- TASK TO COMPLETE -
Copy each line that includes the string "points" from the material into your answer.

****

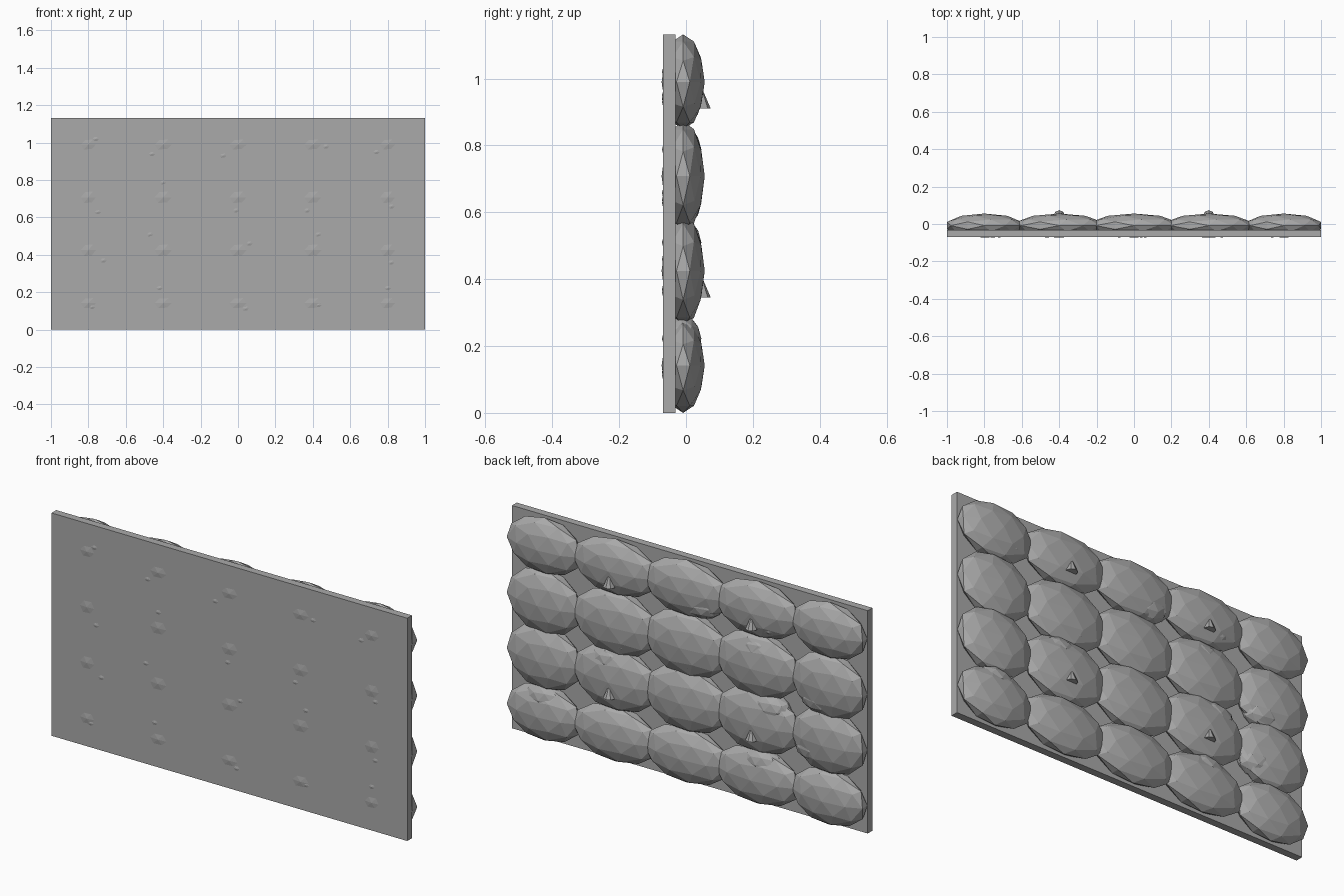
import bpy
import bmesh
from mathutils import Matrix, Vector

cube = bpy.data.objects.get("Cube")
if cube:
    bpy.data.objects.remove(cube, do_unlink=True)

grey = bpy.data.materials.new("stone grey")
grey.use_nodes = True
colour = (0.4, 0.4, 0.4, 1)
grey.diffuse_color = colour
grey.node_tree.nodes["Principled BSDF"].inputs["Base Color"].default_value = colour


def finish(bm, name):
    mesh = bpy.data.meshes.new(name)
    bm.to_mesh(mesh)
    bm.free()
    mesh.materials.append(grey)
    obj = bpy.data.objects.new(name, mesh)
    bpy.context.collection.objects.link(obj)


def placed(centre, size):
    return Matrix.Translation(centre) @ Matrix.Diagonal((*size, 1))


def stone(name, centre, size):
    bm = bmesh.new()
    bmesh.ops.create_icosphere(bm, subdivisions=2, radius=1, matrix=placed(centre, size))
    finish(bm, name)


# Flat backing panel
bm = bmesh.new()
bmesh.ops.create_cube(bm, size=1, matrix=placed((0, -0.05, 0.566), (2, 0.038, 1.132)))
finish(bm, "backing_panel")

# Rows of large stones, each with a smaller lump at an (x, z) offset
columns = (-0.8, -0.4, 0, 0.4, 0.8)
rows = (0.142, 0.425, 0.708, 0.99)
lumps = (
    ((0.02, -0.02), (-0.02, 0.08), (0.04, -0.03), (0.03, -0.01), (0, 0.08)),
    ((0.08, -0.055), (-0.07, 0.085), (0.06, 0.035), (0.03, 0.085), (0.02, -0.065)),
    ((0.05, -0.08), (0, 0.08), (-0.01, -0.07), (-0.03, -0.07), (0.02, -0.05)),
    ((0.04, 0.03), (-0.06, -0.05), (-0.08, -0.06), (0.07, -0.01), (-0.06, -0.04)),
)
for r, z in enumerate(rows):
    high = 0.165 if r in (1, 2) else 0.142
    for c, x in enumerate(columns):
        wide = 0.21 if c in (0, 4) else 0.24
        stone(f"stone_{r}_{c}", (x, -0.0085, z), (wide, 0.0645, high))
        dx, dz = lumps[r][c]
        stone(f"stone_lump_{r}_{c}", (x + dx, -0.013, z + dz), (0.11, 0.059, 0.072))

# Small upright spikes on the second and fourth columns
for side in (-1, 1):
    for level, z in (("lower", 0.345), ("upper", 0.91)):
        bm = bmesh.new()
        bmesh.ops.create_cone(
            bm, cap_ends=True, segments=8, radius1=0.03, radius2=0, depth=0.07,
            matrix=Matrix.Translation(Vector((side * 0.4, 0.044, z + 0.035))))
        finish(bm, f"{level}_spike_{'left' if side > 0 else 'right'}")
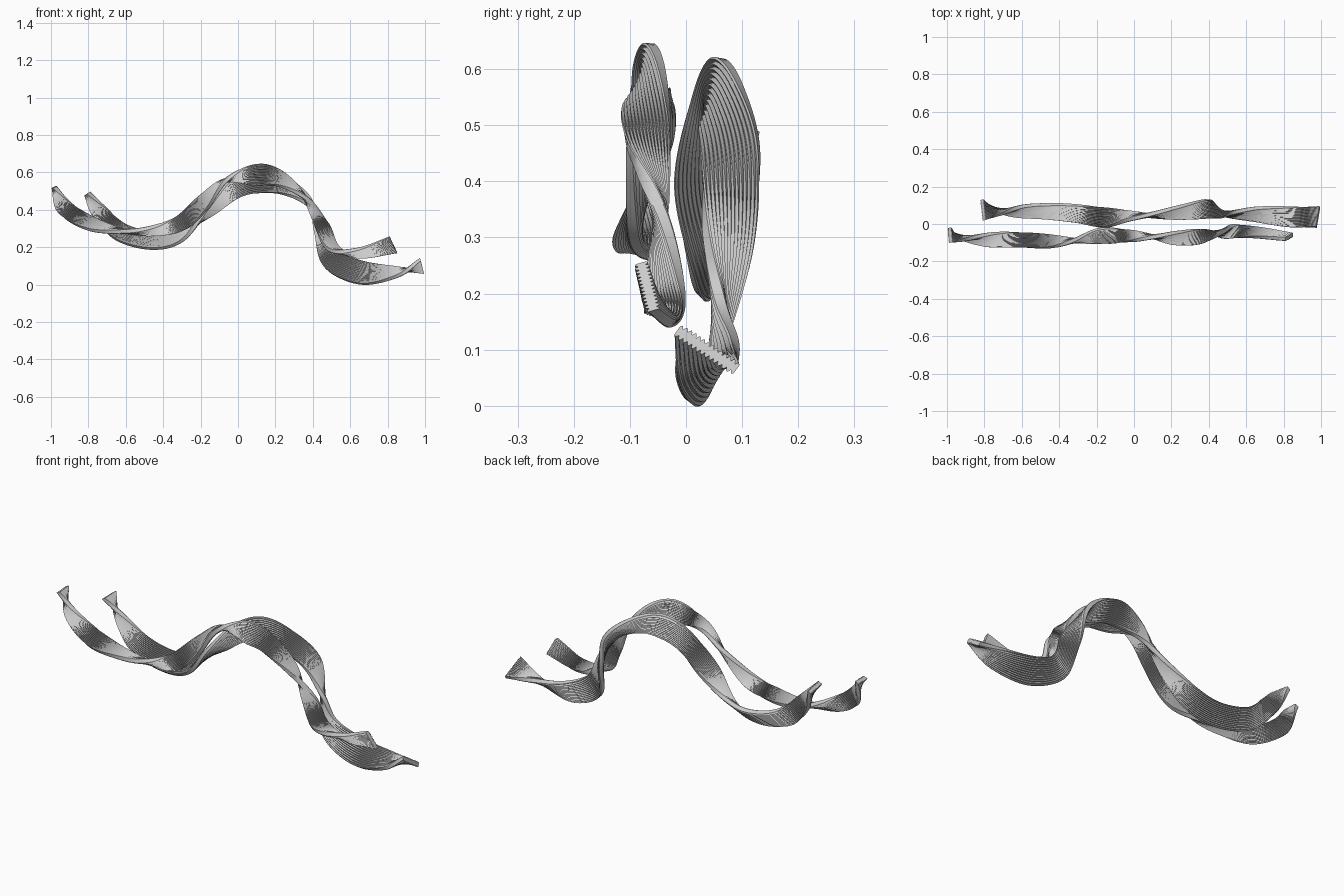
import bpy, bmesh, math
from mathutils import Vector

if "Cube" in bpy.data.objects:
    bpy.data.objects.remove(bpy.data.objects["Cube"])

STEPS, RIDGES, PER, THICK = 12, 12, 4, 0.027

# Two edge rails per twisted ribbon: x, y, z of one edge, then of the other
BACK = [
    (-.812, .13, .483, -.80, .02, .49), (-.77, .09, .36, -.705, .055, .41),
    (-.65, .045, .24, -.59, .095, .315), (-.46, .03, .192, -.43, .105, .275),
    (-.30, .01, .235, -.30, .10, .30), (-.17, -.018, .40, -.14, .085, .375),
    (-.04, .02, .555, 0, .06, .465), (.10, .055, .62, .12, .04, .49),
    (.25, .095, .575, .24, .03, .485), (.385, .13, .455, .37, .03, .43),
    (.415, .115, .28, .47, .035, .31), (.46, .055, .095, .53, .06, .19),
    (.65, .018, .005, .66, .085, .125), (.85, -.015, .045, .84, .09, .09),
    (.975, -.015, .135, .993, .09, .065)]
FRONT = [
    (-.98, -.10, .52, -.985, -.02, .523), (-.89, -.08, .435, -.96, -.06, .385),
    (-.75, -.05, .345, -.80, -.115, .295), (-.60, -.045, .285, -.60, -.125, .285),
    (-.45, -.06, .268, -.45, -.125, .31), (-.29, -.09, .29, -.33, -.09, .365),
    (-.17, -.10, .40, -.20, -.03, .475), (-.06, -.098, .56, -.07, -.027, .555),
    (.10, -.07, .645, .09, -.065, .53), (.24, -.043, .60, .21, -.105, .53),
    (.36, -.028, .46, .36, -.105, .465), (.415, -.05, .30, .48, -.04, .335),
    (.49, -.075, .185, .54, -.005, .195), (.64, -.07, .19, .66, -.02, .147),
    (.81, -.08, .255, .85, -.058, .17)]


def smooth_path(pts):
    """Catmull-Rom curve through the points."""
    pts = [Vector(p) for p in pts]
    pts = [2 * pts[0] - pts[1]] + pts + [2 * pts[-1] - pts[-2]]
    out = []
    for a, b, c, d in zip(pts, pts[1:], pts[2:], pts[3:]):
        for i in range(STEPS):
            t = i / STEPS
            out.append(0.5 * (2 * b + (c - a) * t + (2 * a - 5 * b + 4 * c - d) * t * t
                              + (3 * b - a - 3 * c + d) * t ** 3))
    return out + [pts[-2]]


def section():
    """Flat bar with scalloped ridges on both faces: (across 0..1, height)."""
    n = RIDGES * PER
    side = []
    for i in range(n + 1):
        u = i / n
        bump = abs(math.sin(math.pi * i / PER))
        side.append((0.06 + 0.88 * u, THICK * (0.24 + 0.26 * bump)))
    face = [(0, THICK * 0.35), (0.03, THICK * 0.45)] + side
    face += [(0.97, THICK * 0.45), (1, THICK * 0.35)]
    return face + [(u, -h) for u, h in reversed(face)]


def ribbon(name, rows):
    a = smooth_path([r[:3] for r in rows])
    b = smooth_path([r[3:] for r in rows])
    mid = [(p + q) / 2 for p, q in zip(a, b)]
    prof = section()
    bm = bmesh.new()
    rings = []
    for i, (p, q) in enumerate(zip(a, b)):
        tangent = mid[min(i + 1, len(mid) - 1)] - mid[max(i - 1, 0)]
        normal = tangent.cross(q - p).normalized()
        rings.append([bm.verts.new(p.lerp(q, u) + normal * h) for u, h in prof])
    n = len(prof)
    for r, s in zip(rings, rings[1:]):
        for j in range(n):
            k = (j + 1) % n
            bm.faces.new((r[j], r[k], s[k], s[j]))
    bm.faces.new(rings[0])
    bm.faces.new(rings[-1][::-1])
    bmesh.ops.recalc_face_normals(bm, faces=bm.faces[:])
    me = bpy.data.meshes.new(name)
    bm.to_mesh(me)
    bm.free()
    ob = bpy.data.objects.new(name, me)
    bpy.context.collection.objects.link(ob)
    bpy.context.view_layer.objects.active = ob
    ob.select_set(True)
    bpy.ops.object.shade_smooth_by_angle(angle=math.radians(35))
    ob.select_set(False)


ribbon("back_ribbon", BACK)
ribbon("front_ribbon", FRONT)
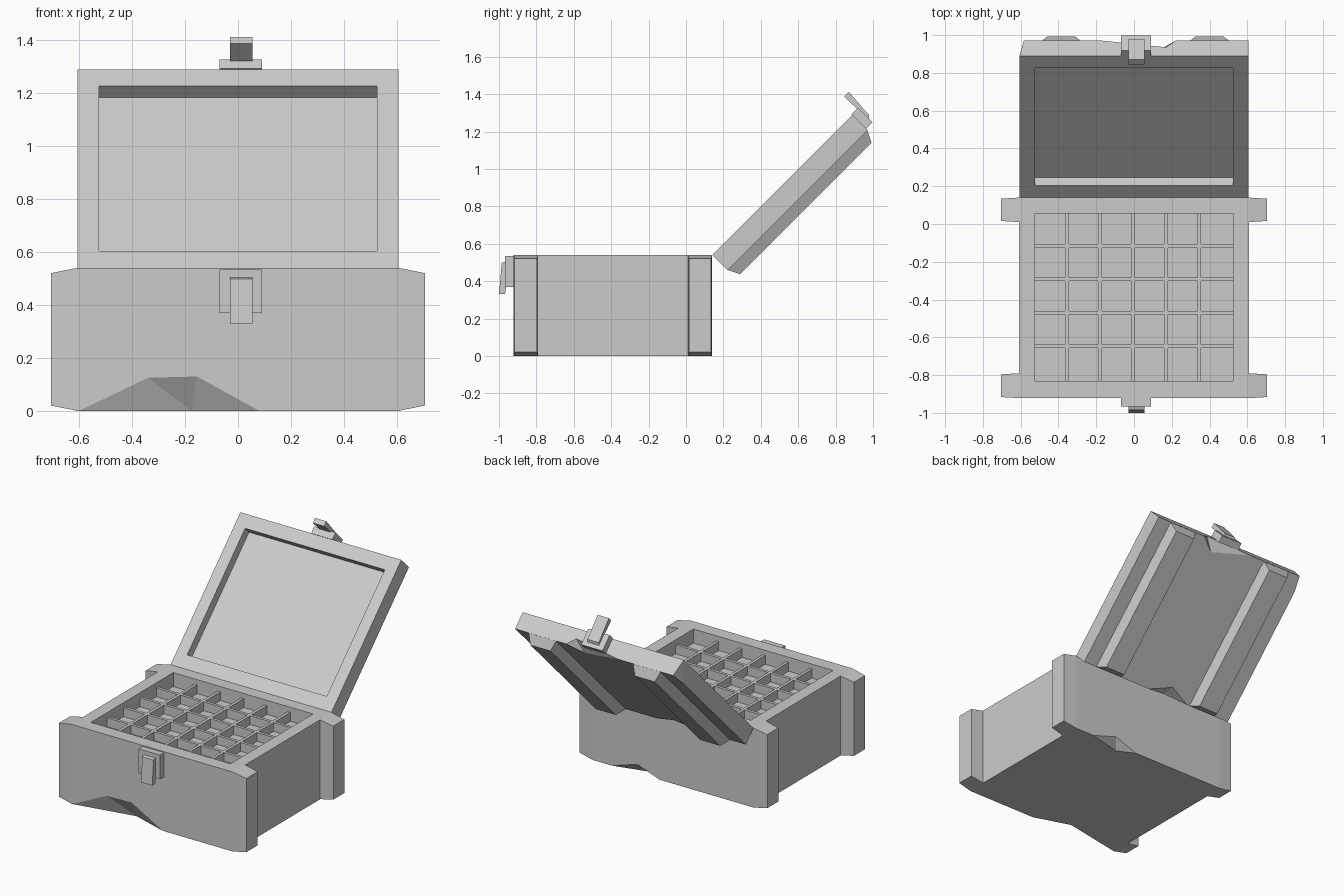
import bpy, bmesh
from mathutils import Matrix, Vector
from math import sqrt

if "Cube" in bpy.data.objects:
    bpy.data.objects.remove(bpy.data.objects["Cube"])

S = sqrt(0.5)
# lid space: (x, t along the lid from the hinge, n outwards) opened at 45 degrees
LID = Matrix(((1, 0, 0, 0), (0, S, S, 0.14), (0, S, -S, 0.54), (0, 0, 0, 1)))
I = Matrix.Identity(4)


def hull(name, pts, mat=I):
    """Convex solid around a few points."""
    bm = bmesh.new()
    for p in pts:
        bm.verts.new(mat @ Vector(p))
    r = bmesh.ops.convex_hull(bm, input=bm.verts[:])
    junk = {v for v in r["geom_interior"] + r["geom_unused"]
            if isinstance(v, bmesh.types.BMVert)}
    bmesh.ops.delete(bm, geom=list(junk), context='VERTS')
    bmesh.ops.dissolve_limit(bm, angle_limit=0.005, verts=bm.verts[:], edges=bm.edges[:])
    bmesh.ops.recalc_face_normals(bm, faces=bm.faces[:])
    me = bpy.data.meshes.new(name)
    bm.to_mesh(me)
    bm.free()
    ob = bpy.data.objects.new(name, me)
    bpy.context.collection.objects.link(ob)
    return ob


def box(name, x0, x1, y0, y1, z0, z1, mat=I):
    return hull(name, [(x, y, z) for x in (x0, x1) for y in (y0, y1) for z in (z0, z1)], mat)


def prism(name, x0, x1, profile, mat=I):
    return hull(name, [(x, a, b) for x in (x0, x1) for a, b in profile], mat)


def cut(ob, cutter):
    cutter.hide_render = True
    cutter.hide_set(True)
    cutter.display_type = 'WIRE'
    m = ob.modifiers.new("cut", 'BOOLEAN')
    m.operation = 'DIFFERENCE'
    m.solver = 'EXACT'
    m.object = cutter


def chip(ob, face_pts, edge_pts, inner_pts, out_face, out_edge, mat=I):
    """Broken notch along an edge; shifted copies carry the cutter past both faces."""
    a, b = Vector(out_face), Vector(out_edge)
    pts = [Vector(p) for p in face_pts + edge_pts + inner_pts]
    pts += [Vector(p) + a for p in face_pts + edge_pts]
    pts += [Vector(p) + b for p in edge_pts + inner_pts]
    pts += [Vector(p) + a + b for p in edge_pts]
    cut(ob, hull("chip_cutter", pts, mat))


def panel(name, y0, y1):
    pts = []
    for s in (-1, 1):
        for x, dy, dz in ((0.605, 0, 0), (0.705, 0.006, 0.02)):
            pts += [(s * x, y, z) for y in (y0 + dy, y1 - dy) for z in (dz, 0.54 - dz)]
    return hull(name, pts)


# chest body: front and back panels with ears, block between them, shared tray cavity
front = panel("front_panel", -0.922, -0.79)
back = panel("back_panel", 0.01, 0.14)
middle = box("body_block", -0.61, 0.61, -0.79, 0.01, 0, 0.54)
cavity = box("cavity_cutter", -0.525, 0.525, -0.83, 0.055, 0.445, 0.7)
for ob in (front, back, middle):
    cut(ob, cavity)

# chips in the bottom edges
chip(front, [(-0.34, -0.922, 0.125), (-0.155, -0.922, 0.13)],
     [(-0.6, -0.922, 0), (0.08, -0.922, 0)], [(-0.175, -0.84, 0)],
     (0, -0.01, 0), (0, 0, -0.01))
chip(back, [(0.27, 0.14, 0.06)], [(0.46, 0.14, 0), (0.1, 0.14, 0)],
     [(0.22, 0.08, 0)], (0, 0.01, 0), (0, 0, -0.01))

# compartment dividers
for i in range(1, 6):
    x = -0.525 + i * 0.175 - 0.005
    box("divider_lengthwise", x - 0.01, x + 0.01, -0.83, 0.055, 0.44, 0.505)
for i in range(1, 5):
    y = -0.83 + i * 0.177 + 0.006
    box("divider_crosswise", -0.525, 0.525, y - 0.01, y + 0.01, 0.44, 0.505)

# open lid with recessed inside and chipped outer edges
lid = box("lid", -0.605, 0.605, 0, 1.06, 0, 0.115, LID)
cut(lid, box("lid_recess_cutter", -0.525, 0.525, 0.09, 0.97, -0.1, 0.06, LID))
chip(lid, [(0.17, 1.06, 0.065)], [(-0.17, 1.06, 0.115), (0.22, 1.06, 0.115)],
     [(0.12, 0.98, 0.115)], (0, 0.01, 0), (0, 0, 0.01), LID)
chip(lid, [(-0.1, 0, 0.06)], [(0.06, 0, 0.115), (-0.26, 0, 0.115)],
     [(-0.1, 0.07, 0.115)], (0, -0.01, 0), (0, 0, 0.01), LID)
chip(lid, [(-0.605, 1.06, 0.01)], [(-0.583, 1.06, 0.115)],
     [(-0.605, 0.95, 0.115)], (-0.01, 0.01, 0), (-0.01, 0, 0.01), LID)

# two battens on the outside of the lid, chamfered all round
for cx in (-0.385, 0.4):
    hull("lid_batten", [(cx + s * w, t, n) for s in (-1, 1)
                        for w, n, ts in ((0.105, 0.112, (0, 1.06)), (0.075, 0.178, (0.033, 1.027)))
                        for t in ts], LID)

# latch on the body
box("body_latch_plate", -0.07, 0.09, -0.967, -0.92, 0.37, 0.534)
prism("body_latch_hook", -0.03, 0.055,
      [(-0.965, 0.505), (-0.985, 0.498), (-1.0, 0.33), (-0.968, 0.33), (-0.96, 0.38)])

# latch on the lid
box("lid_latch_plate", -0.07, 0.09, 1.058, 1.107, -0.005, 0.105, LID)
prism("lid_latch_hook", -0.03, 0.055,
      [(1.105, 0.08), (1.122, 0.065), (1.133, -0.1), (1.098, -0.1), (1.1, 0.0)], LID)
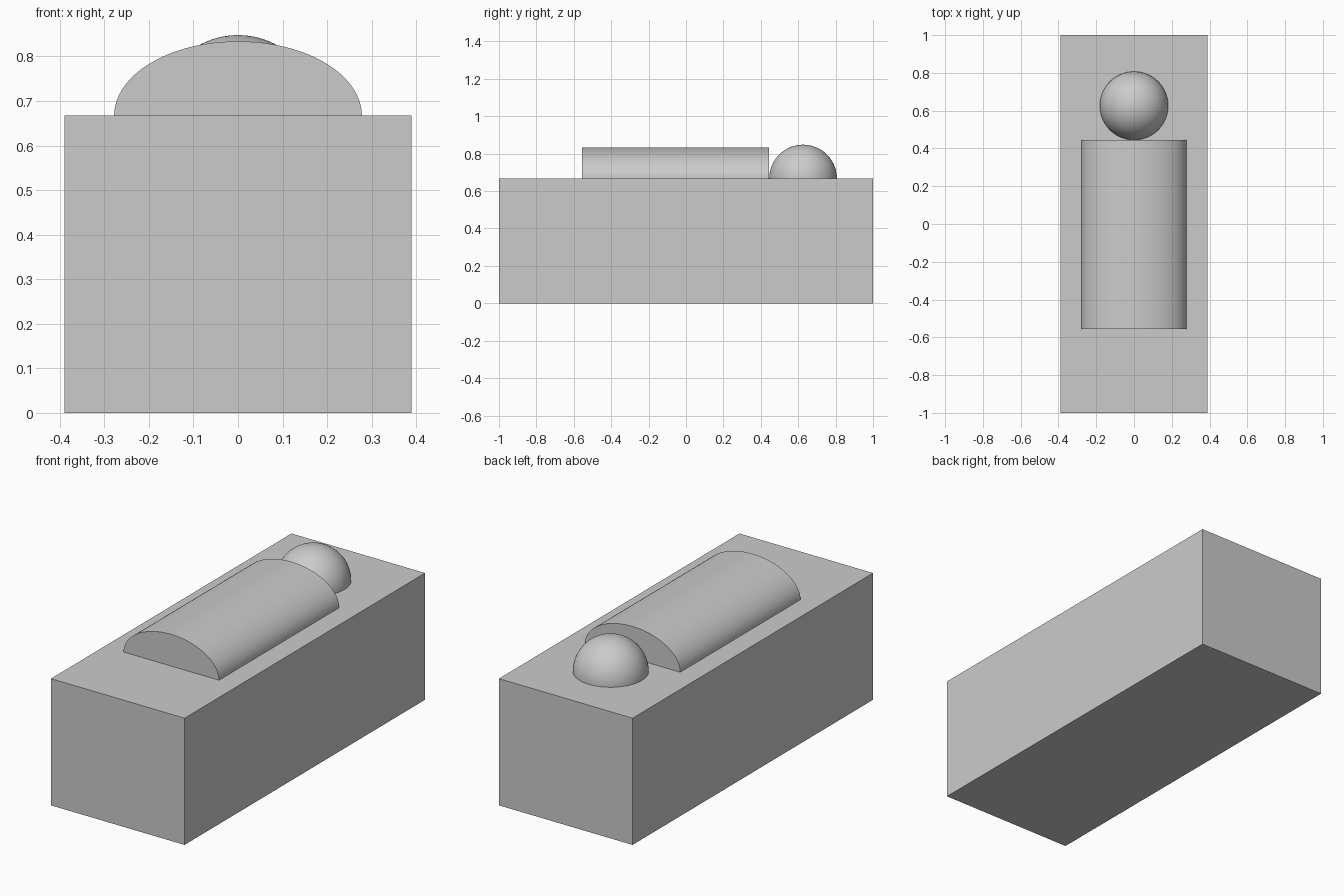
import bpy
import math

TOP = 0.667  # height of the block's upper face

default = bpy.data.objects.get("Cube")
if default:
    bpy.data.objects.remove(default, do_unlink=True)

grey = bpy.data.materials.new("light_grey")
grey.use_nodes = True
colour = (0.6, 0.6, 0.6, 1)
grey.diffuse_color = colour
grey.node_tree.nodes["Principled BSDF"].inputs["Base Color"].default_value = colour


def finish(name, scale, smooth=True):
    """Name, scale, colour and shade the active primitive."""
    obj = bpy.context.object
    obj.name = name
    obj.scale = scale
    bpy.ops.object.transform_apply(location=False, rotation=True, scale=True)
    obj.data.materials.append(grey)
    if smooth:
        bpy.ops.object.shade_smooth_by_angle(angle=math.radians(30))
    return obj


# Rectangular base block
bpy.ops.mesh.primitive_cube_add(size=1, location=(0, 0, TOP / 2))
finish("base_block", (0.778, 2, TOP), smooth=False)

# Oval lying cylinder, its lower half sunk in the block
bpy.ops.mesh.primitive_cylinder_add(vertices=128, radius=1, depth=1,
                                    location=(0, -0.055, TOP))
bpy.context.object.rotation_euler.x = math.radians(90)
bpy.ops.object.transform_apply(location=False, rotation=True, scale=False)
finish("oval_body", (0.278, 1, 0.167))

# Ball behind the body, sunk to its equator
bpy.ops.mesh.primitive_uv_sphere_add(segments=96, ring_count=48, radius=1,
                                     location=(0, 0.626, TOP))
finish("round_head", (0.181, 0.181, 0.181))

****

- THE ANSWER -
    """Catmull-Rom curve through the points."""
    """Convex solid around a few points."""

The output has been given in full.